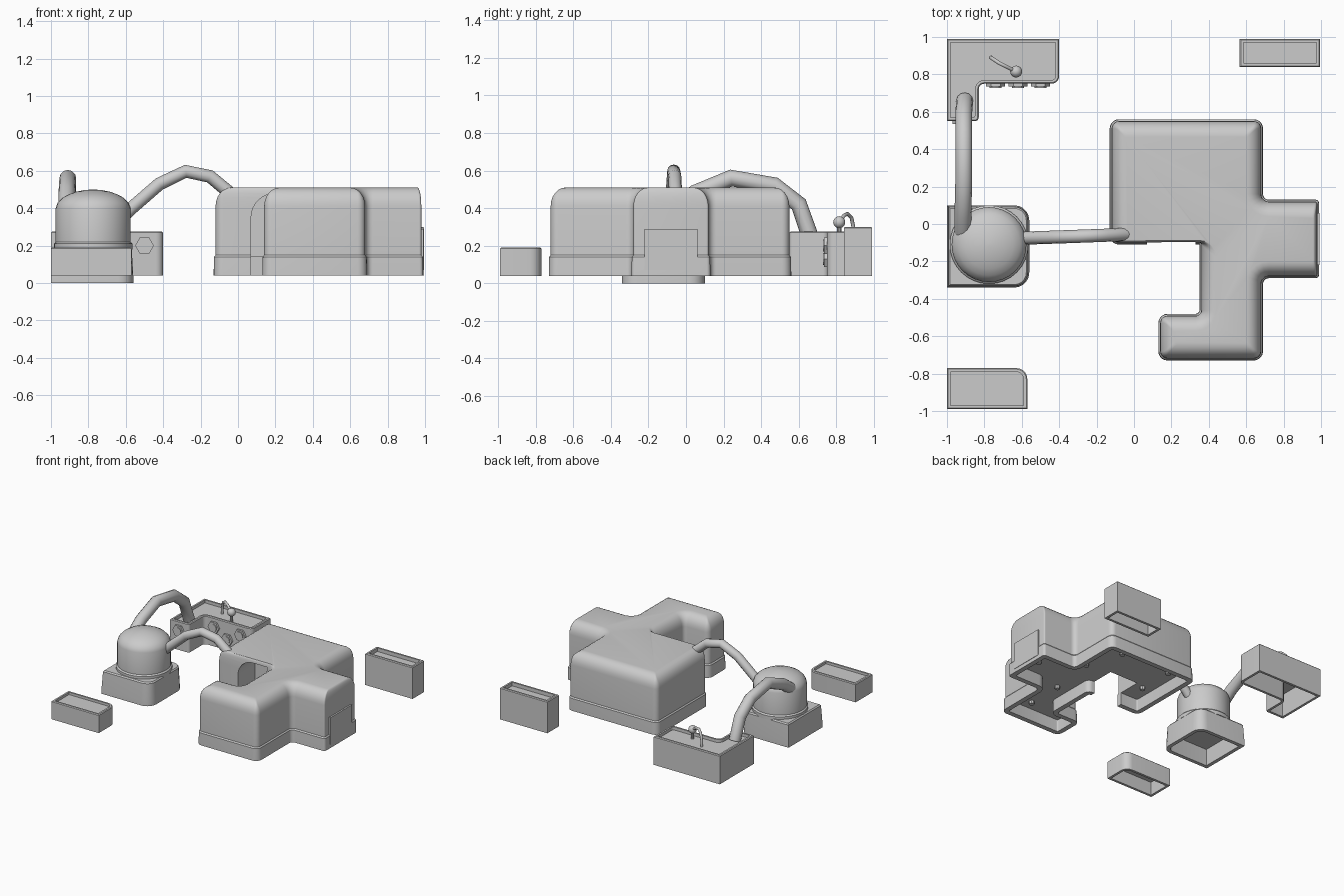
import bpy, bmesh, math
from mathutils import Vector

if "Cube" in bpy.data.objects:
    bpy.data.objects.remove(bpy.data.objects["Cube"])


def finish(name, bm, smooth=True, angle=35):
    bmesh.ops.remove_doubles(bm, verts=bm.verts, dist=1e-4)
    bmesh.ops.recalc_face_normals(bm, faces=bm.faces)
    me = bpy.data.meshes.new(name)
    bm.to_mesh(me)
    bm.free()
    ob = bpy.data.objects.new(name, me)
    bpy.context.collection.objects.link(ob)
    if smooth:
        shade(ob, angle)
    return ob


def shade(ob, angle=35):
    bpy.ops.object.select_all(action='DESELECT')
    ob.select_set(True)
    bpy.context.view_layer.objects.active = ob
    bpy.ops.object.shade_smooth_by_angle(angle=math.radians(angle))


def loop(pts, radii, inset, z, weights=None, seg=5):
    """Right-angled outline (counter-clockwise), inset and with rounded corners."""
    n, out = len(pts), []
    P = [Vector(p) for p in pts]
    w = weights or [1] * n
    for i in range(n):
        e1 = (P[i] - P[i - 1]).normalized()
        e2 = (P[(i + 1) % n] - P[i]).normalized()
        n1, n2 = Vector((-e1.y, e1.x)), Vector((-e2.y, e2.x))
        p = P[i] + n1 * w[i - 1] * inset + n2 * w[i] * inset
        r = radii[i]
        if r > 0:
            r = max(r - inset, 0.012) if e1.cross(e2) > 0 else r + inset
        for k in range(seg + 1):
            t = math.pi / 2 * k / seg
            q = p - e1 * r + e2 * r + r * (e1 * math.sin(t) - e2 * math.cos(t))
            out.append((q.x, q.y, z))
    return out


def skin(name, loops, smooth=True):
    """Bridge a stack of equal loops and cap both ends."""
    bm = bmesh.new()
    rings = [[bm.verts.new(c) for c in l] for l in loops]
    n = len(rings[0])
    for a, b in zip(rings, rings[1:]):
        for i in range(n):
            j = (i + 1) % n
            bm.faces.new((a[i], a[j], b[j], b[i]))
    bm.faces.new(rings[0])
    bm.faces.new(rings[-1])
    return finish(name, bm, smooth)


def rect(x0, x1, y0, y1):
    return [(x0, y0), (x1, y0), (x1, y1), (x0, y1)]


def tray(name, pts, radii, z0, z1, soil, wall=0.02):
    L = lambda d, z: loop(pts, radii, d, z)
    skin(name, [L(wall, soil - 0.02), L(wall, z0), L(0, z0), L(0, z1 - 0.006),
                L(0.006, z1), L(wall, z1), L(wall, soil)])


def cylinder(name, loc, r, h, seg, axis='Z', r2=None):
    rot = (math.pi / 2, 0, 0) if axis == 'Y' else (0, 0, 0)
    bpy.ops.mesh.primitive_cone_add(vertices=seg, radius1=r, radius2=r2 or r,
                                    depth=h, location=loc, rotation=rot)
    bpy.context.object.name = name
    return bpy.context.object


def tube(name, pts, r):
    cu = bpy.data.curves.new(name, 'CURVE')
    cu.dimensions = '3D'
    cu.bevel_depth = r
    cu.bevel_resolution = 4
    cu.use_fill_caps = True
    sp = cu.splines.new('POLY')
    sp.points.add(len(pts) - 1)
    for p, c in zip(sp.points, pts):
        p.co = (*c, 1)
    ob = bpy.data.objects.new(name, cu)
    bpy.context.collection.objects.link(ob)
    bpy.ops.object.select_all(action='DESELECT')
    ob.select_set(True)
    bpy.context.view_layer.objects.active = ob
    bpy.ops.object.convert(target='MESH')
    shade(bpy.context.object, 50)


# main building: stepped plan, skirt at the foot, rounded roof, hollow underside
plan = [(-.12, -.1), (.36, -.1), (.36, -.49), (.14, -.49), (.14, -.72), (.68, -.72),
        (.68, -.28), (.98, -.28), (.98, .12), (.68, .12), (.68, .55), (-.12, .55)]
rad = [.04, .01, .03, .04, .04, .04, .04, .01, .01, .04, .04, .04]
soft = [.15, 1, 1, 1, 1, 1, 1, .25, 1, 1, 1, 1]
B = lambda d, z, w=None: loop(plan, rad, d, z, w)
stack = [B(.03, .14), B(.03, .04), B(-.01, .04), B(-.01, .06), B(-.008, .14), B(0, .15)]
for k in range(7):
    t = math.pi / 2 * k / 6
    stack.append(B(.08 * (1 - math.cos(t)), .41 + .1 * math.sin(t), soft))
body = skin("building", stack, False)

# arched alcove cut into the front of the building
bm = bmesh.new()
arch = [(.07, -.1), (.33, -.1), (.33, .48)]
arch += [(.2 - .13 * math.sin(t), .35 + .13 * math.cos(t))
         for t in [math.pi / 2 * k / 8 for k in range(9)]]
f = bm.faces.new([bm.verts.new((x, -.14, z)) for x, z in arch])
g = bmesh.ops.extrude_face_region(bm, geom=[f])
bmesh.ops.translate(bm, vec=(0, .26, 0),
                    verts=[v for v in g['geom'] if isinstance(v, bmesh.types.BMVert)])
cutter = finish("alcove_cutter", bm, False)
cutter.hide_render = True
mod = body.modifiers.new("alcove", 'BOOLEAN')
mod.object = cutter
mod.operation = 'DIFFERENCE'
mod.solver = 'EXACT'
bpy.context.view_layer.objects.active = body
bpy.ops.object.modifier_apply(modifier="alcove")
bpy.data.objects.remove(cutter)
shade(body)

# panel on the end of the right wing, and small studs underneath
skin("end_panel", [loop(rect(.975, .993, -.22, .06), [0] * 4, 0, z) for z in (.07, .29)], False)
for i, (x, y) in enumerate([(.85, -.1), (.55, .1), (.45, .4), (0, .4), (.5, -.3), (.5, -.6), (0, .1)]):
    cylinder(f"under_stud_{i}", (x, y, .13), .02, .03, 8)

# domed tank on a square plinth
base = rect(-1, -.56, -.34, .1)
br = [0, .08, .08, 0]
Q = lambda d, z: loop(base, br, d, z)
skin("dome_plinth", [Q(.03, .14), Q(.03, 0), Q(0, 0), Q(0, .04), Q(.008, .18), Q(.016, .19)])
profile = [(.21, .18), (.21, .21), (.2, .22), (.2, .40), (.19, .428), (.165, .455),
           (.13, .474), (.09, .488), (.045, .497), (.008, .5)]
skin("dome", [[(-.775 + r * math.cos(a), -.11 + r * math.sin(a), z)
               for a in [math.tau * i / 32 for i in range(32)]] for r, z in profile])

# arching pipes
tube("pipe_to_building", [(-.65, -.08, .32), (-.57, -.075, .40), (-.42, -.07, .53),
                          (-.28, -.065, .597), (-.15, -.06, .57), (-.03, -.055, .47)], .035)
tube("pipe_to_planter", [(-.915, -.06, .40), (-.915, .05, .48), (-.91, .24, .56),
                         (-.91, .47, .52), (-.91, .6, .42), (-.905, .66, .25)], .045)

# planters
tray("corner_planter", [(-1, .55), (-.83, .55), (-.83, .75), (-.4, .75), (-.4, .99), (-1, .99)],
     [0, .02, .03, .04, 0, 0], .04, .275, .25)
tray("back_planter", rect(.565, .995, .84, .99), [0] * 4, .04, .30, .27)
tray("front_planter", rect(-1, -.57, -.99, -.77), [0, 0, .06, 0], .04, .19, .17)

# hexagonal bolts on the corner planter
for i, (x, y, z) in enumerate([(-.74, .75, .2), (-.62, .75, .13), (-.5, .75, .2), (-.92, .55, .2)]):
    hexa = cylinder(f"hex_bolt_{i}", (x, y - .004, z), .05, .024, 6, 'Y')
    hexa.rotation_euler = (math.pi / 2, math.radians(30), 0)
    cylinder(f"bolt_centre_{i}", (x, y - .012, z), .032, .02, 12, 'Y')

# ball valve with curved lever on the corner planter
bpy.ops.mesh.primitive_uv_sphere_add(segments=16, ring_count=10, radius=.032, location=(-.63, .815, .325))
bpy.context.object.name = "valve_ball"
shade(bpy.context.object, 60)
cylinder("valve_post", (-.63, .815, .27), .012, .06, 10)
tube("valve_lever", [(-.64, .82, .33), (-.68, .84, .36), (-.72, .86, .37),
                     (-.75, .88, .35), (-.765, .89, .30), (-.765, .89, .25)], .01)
——————
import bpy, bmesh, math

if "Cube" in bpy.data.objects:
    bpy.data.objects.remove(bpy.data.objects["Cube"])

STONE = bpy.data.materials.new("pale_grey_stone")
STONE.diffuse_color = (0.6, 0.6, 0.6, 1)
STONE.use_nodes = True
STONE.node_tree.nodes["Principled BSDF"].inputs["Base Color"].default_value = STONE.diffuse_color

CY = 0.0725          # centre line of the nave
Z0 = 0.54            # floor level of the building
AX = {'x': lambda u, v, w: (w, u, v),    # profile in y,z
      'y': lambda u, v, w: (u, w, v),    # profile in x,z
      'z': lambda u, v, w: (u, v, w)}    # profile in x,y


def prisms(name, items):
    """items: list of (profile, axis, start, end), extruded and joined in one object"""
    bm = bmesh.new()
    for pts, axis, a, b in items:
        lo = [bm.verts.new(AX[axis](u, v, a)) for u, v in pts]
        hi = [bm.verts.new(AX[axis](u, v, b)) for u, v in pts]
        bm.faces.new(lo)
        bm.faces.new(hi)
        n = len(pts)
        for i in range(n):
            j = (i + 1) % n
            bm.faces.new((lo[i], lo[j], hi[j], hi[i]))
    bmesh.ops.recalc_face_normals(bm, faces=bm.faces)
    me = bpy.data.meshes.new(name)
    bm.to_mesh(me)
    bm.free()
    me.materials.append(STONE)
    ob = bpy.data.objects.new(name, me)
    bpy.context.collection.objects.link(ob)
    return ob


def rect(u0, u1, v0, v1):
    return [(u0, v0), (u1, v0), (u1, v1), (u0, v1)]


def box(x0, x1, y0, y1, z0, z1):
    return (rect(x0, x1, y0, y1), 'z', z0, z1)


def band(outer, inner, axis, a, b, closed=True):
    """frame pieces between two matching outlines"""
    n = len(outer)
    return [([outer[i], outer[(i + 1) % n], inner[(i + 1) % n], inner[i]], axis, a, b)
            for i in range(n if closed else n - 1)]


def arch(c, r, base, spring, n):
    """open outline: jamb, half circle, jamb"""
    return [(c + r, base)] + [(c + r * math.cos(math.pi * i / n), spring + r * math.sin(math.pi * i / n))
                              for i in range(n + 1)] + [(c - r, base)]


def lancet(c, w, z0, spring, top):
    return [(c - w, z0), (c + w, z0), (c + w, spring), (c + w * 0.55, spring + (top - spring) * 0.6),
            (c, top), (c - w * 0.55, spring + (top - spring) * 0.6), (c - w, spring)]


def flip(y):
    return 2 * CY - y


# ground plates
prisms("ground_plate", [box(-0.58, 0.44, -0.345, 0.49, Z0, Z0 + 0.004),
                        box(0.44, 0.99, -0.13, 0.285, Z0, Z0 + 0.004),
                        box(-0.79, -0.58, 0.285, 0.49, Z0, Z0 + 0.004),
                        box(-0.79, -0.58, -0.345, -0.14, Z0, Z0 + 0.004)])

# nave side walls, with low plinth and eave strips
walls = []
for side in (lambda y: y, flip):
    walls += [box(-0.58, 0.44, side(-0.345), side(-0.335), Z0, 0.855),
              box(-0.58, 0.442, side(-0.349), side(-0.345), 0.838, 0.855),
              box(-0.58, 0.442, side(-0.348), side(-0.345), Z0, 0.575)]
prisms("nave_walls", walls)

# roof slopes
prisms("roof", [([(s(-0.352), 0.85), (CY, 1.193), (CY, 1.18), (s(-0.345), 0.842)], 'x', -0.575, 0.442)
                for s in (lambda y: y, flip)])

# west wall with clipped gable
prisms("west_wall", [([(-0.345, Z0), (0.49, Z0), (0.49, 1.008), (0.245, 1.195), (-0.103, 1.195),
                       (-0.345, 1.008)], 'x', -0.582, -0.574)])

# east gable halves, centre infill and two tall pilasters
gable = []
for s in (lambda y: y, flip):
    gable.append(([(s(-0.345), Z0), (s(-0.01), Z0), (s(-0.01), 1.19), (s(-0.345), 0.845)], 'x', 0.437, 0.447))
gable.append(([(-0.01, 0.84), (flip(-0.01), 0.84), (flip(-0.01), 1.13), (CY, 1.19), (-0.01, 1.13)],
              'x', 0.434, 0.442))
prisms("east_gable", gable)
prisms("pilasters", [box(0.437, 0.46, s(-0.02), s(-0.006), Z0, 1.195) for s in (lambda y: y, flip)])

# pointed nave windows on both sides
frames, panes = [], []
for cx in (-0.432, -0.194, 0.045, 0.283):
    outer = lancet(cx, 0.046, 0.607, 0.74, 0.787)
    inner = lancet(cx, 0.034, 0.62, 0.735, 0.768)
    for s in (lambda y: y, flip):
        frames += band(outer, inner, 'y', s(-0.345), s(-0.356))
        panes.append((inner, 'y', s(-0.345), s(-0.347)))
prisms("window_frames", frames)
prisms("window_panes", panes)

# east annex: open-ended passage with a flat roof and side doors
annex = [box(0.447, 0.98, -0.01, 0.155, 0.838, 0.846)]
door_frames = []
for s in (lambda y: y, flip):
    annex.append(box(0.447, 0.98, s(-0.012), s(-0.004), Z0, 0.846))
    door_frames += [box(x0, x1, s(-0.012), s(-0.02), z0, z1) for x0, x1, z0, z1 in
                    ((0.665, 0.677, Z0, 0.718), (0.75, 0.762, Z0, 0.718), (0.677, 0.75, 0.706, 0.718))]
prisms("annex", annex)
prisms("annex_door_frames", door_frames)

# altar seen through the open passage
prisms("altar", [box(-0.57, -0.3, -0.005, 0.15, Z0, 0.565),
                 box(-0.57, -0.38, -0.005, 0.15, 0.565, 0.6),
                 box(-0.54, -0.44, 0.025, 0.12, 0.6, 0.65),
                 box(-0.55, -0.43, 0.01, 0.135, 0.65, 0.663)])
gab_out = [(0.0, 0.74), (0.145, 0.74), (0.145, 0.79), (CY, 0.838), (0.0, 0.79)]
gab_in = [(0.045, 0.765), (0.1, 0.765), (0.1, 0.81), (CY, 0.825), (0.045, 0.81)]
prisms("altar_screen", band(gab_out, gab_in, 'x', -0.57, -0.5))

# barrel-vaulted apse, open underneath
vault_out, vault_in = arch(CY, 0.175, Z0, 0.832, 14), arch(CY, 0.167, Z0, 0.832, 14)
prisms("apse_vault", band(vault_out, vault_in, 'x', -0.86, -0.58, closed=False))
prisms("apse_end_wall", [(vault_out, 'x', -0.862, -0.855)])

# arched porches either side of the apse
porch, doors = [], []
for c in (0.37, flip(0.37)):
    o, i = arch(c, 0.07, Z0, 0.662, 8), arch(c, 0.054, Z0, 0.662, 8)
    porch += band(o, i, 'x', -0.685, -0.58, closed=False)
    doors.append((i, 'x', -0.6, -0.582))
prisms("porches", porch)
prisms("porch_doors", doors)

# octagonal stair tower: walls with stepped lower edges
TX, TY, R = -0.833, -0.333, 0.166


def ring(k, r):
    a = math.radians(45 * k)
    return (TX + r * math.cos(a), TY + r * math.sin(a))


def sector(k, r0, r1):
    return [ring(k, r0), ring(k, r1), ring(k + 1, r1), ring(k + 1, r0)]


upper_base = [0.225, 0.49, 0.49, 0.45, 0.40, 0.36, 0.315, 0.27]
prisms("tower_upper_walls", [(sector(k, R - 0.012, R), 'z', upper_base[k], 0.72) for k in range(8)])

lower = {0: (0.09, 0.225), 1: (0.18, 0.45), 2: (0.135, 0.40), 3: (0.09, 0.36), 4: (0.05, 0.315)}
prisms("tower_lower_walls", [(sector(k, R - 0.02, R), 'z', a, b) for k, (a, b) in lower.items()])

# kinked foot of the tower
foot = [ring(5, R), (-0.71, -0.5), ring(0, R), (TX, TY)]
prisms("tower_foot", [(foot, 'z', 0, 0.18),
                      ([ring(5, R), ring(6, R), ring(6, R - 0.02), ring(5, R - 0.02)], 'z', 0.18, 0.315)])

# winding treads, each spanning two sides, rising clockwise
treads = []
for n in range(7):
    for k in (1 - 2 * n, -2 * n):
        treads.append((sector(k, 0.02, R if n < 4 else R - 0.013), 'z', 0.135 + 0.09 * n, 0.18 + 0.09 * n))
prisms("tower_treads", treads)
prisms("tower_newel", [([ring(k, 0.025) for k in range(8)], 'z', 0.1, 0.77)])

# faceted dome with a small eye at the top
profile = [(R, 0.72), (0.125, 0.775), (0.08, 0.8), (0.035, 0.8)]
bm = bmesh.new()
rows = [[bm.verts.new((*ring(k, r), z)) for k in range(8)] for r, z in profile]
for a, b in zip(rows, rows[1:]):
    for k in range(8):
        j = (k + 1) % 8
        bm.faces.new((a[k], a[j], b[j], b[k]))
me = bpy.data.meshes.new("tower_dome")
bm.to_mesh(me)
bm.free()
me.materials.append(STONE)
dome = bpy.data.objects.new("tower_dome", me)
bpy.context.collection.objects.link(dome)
——————
After reading the records above, say how many lines hold the string "stepped", using only a number.

TASK RESULT: 2